[Collected data]

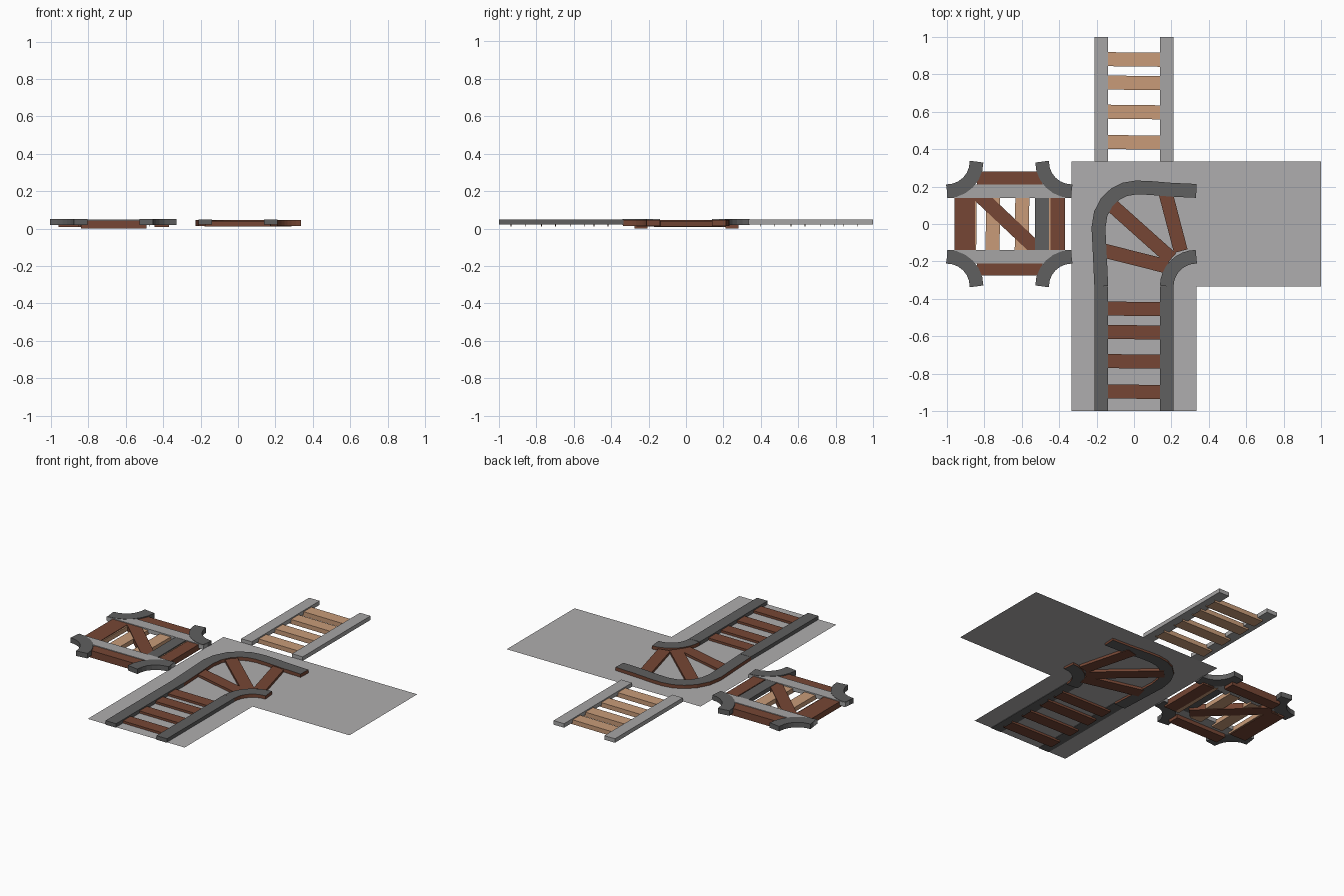
import bpy, bmesh, math
from mathutils import Vector, Matrix

if "Cube" in bpy.data.objects:
    bpy.data.objects.remove(bpy.data.objects["Cube"])

def mat(name, rgb):
    m = bpy.data.materials.new(name)
    m.diffuse_color = (*rgb, 1)
    m.use_nodes = True
    m.node_tree.nodes["Principled BSDF"].inputs["Base Color"].default_value = m.diffuse_color
    return m

DARK = mat("dark_grey_rail", (0.115, 0.115, 0.115))
LIGHT = mat("light_grey_rail", (0.38, 0.375, 0.375))
FLOOR = mat("pale_grey_floor", (0.43, 0.42, 0.425))
BROWN = mat("red_brown_wood", (0.18, 0.062, 0.035))
TAN = mat("tan_wood", (0.58, 0.33, 0.19))

def finish(name, bm, *mats):
    bmesh.ops.recalc_face_normals(bm, faces=bm.faces)
    me = bpy.data.meshes.new(name)
    bm.to_mesh(me)
    bm.free()
    for m in mats:
        me.materials.append(m)
    ob = bpy.data.objects.new(name, me)
    bpy.context.collection.objects.link(ob)
    return ob

def ribbon(name, pts, width, z0, z1, m, side=None, open_ends=False):
    """Flat bar of constant width swept along a path in plan."""
    pts = [Vector(p) for p in pts]
    bm = bmesh.new()
    rings = []
    for i, p in enumerate(pts):
        a = (p - pts[i - 1]).normalized() if i else None
        b = (pts[i + 1] - p).normalized() if i < len(pts) - 1 else None
        t = ((a or b) + (b or a)).normalized()
        n = Vector((-t.y, t.x)) * width / 2 / t.dot(a or b)
        rings.append([bm.verts.new((*q, z)) for q, z in
                      ((p + n, z0), (p - n, z0), (p - n, z1), (p + n, z1))])
    for r, s in zip(rings, rings[1:]):
        for k in range(4):
            f = bm.faces.new((r[k], r[(k + 1) % 4], s[(k + 1) % 4], s[k]))
            if side and k % 2:
                f.material_index = 1
    if not open_ends:
        for r in (rings[0], rings[-1]):
            f = bm.faces.new(r)
            if side:
                f.material_index = 1
    return finish(name, bm, m, *([side] if side else []))

T = 2 / 3          # tile size
H = T / 2
G = 0.175          # rail centre offset
W = 0.073          # rail width

def straight_track(name, cx, cy, turn, rail, tie):
    rot = Matrix.Rotation(turn, 2)
    c = Vector((cx, cy))
    def at(x, y):
        return c + rot @ Vector((x, y))
    for i, x in enumerate((-G, G)):
        ribbon(f"{name}_rail_{i}", [at(x, -H), at(x, H)], W, 0.023, 0.048, rail)
    for i, y in enumerate((-0.23, -0.068, 0.088, 0.213)):
        ribbon(f"{name}_tie_{i}", [at(-G, y + 0.002), at(G, y - 0.002)], 0.075,
               0.012, 0.04, tie, open_ends=True)

def corner(cx, cy, a0, a1, n=6, r=H - G):
    return [(cx + r * math.cos(math.radians(a0 + (a1 - a0) * i / n)),
             cy + r * math.sin(math.radians(a0 + (a1 - a0) * i / n))) for i in range(n + 1)]

# L-shaped floor sheet
bm = bmesh.new()
for x, y in ((0, 0), (T, 0), (0, -T)):
    bm.faces.new([bm.verts.new((x + a * H, y + b * H, 0.026))
                  for a, b in ((-1, -1), (1, -1), (1, 1), (-1, 1))])
bmesh.ops.remove_doubles(bm, verts=bm.verts, dist=1e-4)
finish("floor", bm, FLOOR)

# straight tracks
straight_track("back_track", 0, T, 0, LIGHT, TAN)
straight_track("front_track", 0, -T, 0, DARK, BROWN)
straight_track("crossing_track", -T, 0, math.pi / 2, LIGHT, TAN)

# curved track in the middle
ribbon("curve_outer_rail", [(-G, -H), (-0.182, -0.18), (-0.19, -0.02), (-0.178, 0.055),
       (-0.145, 0.118), (-0.1, 0.16), (-0.05, 0.185), (0.01, 0.195), (0.08, 0.193),
       (0.2, 0.183), (H, 0.177)], 0.074, 0.013, 0.047, DARK, BROWN)
ribbon("curve_inner_rail", corner(H, -H, 180, 90, 8), W, 0.013, 0.047, DARK, BROWN)
for i, (a, b) in enumerate((((0.165, 0.18), (0.25, -0.145)),
                            ((-0.13, 0.11), (0.2, -0.185)),
                            ((-0.17, -0.14), (0.18, -0.228)))):
    ribbon(f"curve_tie_{i}", [a, b], 0.075, 0.01, 0.041, BROWN)

# crossing: four corner rails and one cross rail
for i, (sx, sy, a) in enumerate(((-1, -1, 0), (1, -1, 90), (1, 1, 180), (-1, 1, 270))):
    ribbon(f"crossing_corner_rail_{i}", corner(-T + sx * H, sy * H, a, a + 90),
           W, 0.019, 0.05, DARK)
ribbon("crossing_cross_rail", [(-T + G, -0.15), (-T + G, 0.15)], W, 0.022, 0.047, DARK)

# crossing: brown frame ties
for i, (a, b, w) in enumerate((((-0.84, 0.245), (-0.49, 0.245), 0.07),
                               ((-0.84, -0.24), (-0.49, -0.24), 0.07),
                               ((-0.905, -0.17), (-0.905, 0.17), 0.11),
                               ((-0.407, -0.17), (-0.407, 0.17), 0.078),
                               ((-0.86, 0.185), (-0.52, -0.135), 0.075))):
    ribbon(f"crossing_tie_{i}", [a, b], w, 0.0 if i < 2 else 0.008, 0.044, BROWN)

• _Task brief_: Whenever a line above contains "objects", copy that line.

• _Answer to this problem_:
if "Cube" in bpy.data.objects:
    bpy.data.objects.remove(bpy.data.objects["Cube"])
    ob = bpy.data.objects.new(name, me)
    bpy.context.collection.objects.link(ob)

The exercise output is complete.